Ceretis Paribus is a Latin term commonly used in economics meaning “all things being equal”. In the Vocational nationally recognised training system where training is delivered from national training packages, one would expect this term to apply to the system. However in the VET (Vocational Education and Training) system all things are not equal. Currently, each state has its own VET regulator applying different auditing standards to their state providers. I was speaking recently with a large training provider that operates in multiple states. They outlined the auditing process they had been though in two states where they deliver the same course from the National training package. To their dismay, they were required to change areas of their compliance and delivery in one state but given a tick of approval in the other. Consequentially, this bring into question the whole notion of national training, why is their delivery accepted, even commended in one state while being found wanting in another? Furthermore, it devalues the qualification in the eyes of business and industry and reduces worker mobility between states. This is concerning as VET is a keymechanism used to train the workforce.

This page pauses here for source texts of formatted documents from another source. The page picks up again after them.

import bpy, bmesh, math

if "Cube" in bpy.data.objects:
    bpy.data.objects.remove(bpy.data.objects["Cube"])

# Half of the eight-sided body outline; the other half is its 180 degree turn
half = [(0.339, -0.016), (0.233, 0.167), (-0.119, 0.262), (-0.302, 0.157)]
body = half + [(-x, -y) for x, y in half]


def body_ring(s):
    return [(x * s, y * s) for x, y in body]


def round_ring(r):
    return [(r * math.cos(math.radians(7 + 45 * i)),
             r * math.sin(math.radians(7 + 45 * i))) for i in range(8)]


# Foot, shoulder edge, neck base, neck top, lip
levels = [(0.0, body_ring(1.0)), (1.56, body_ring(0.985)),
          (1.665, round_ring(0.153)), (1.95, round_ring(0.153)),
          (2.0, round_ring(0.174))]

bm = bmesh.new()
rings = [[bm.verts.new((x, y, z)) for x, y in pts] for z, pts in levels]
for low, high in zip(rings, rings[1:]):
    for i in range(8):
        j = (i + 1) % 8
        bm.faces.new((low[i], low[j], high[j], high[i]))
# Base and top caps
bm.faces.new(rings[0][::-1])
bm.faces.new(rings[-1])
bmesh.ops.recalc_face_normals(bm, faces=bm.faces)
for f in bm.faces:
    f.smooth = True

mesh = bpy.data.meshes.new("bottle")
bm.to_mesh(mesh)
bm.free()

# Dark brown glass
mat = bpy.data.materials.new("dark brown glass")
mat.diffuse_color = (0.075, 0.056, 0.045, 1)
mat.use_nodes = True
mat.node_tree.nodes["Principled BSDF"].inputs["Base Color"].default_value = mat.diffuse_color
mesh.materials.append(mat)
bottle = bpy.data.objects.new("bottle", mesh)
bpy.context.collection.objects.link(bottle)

Emeritus Professor Denise Bradley in her review of the tertiary education system recommended a truly national system with the establishment of a single national body to regulate both the VET and Higher Education sector. After consideration of the recommendations and seeking feed back from stake holders, the Federal Government, through COAG decided to establish a National VET regulator and a separate higher education regulator. This is understandable considering the disparity in the approach and delivery of VET as apposed to Higher Education. However, this does raise some concerns for dual sector providers. A National VET regulator will ensure a consistent approach to VET is taken by auditors no matter what state the provider delivers in and also ensuring providers know what they have to comply with.
Currently, the legislation has been referred to a Senate committee and worryingly both Victoria and Western Australia have objected to handing all their auditing powers over to the Commonwealth. The objection lies with these states wanting to retain the right to audit their public providers and not subject them to the national audit process, while mirroring the National legislation. The question that must be asked is how we can have a truly national system when some providers are subject to different auditing regulators than others. Furthermore, why should the public provider be treated differently and how can quality be assured?
New South Wales has agreed to hand over all auditing powers to the new National Regulator ensuring single standards are applied to all state providers. This ensures quality in the system; VET is one of the keys to increasing national workforce productivity and participation. A truly national approach to VET regulation will further increase the value of a VET qualification, increase worker mobility and assist in increasing national output. Once the national regulator assumes control of auditing, with all states deferring all their auditing powers, we can truly say that Ceretis Paribus applies to the VET system to all our benefit.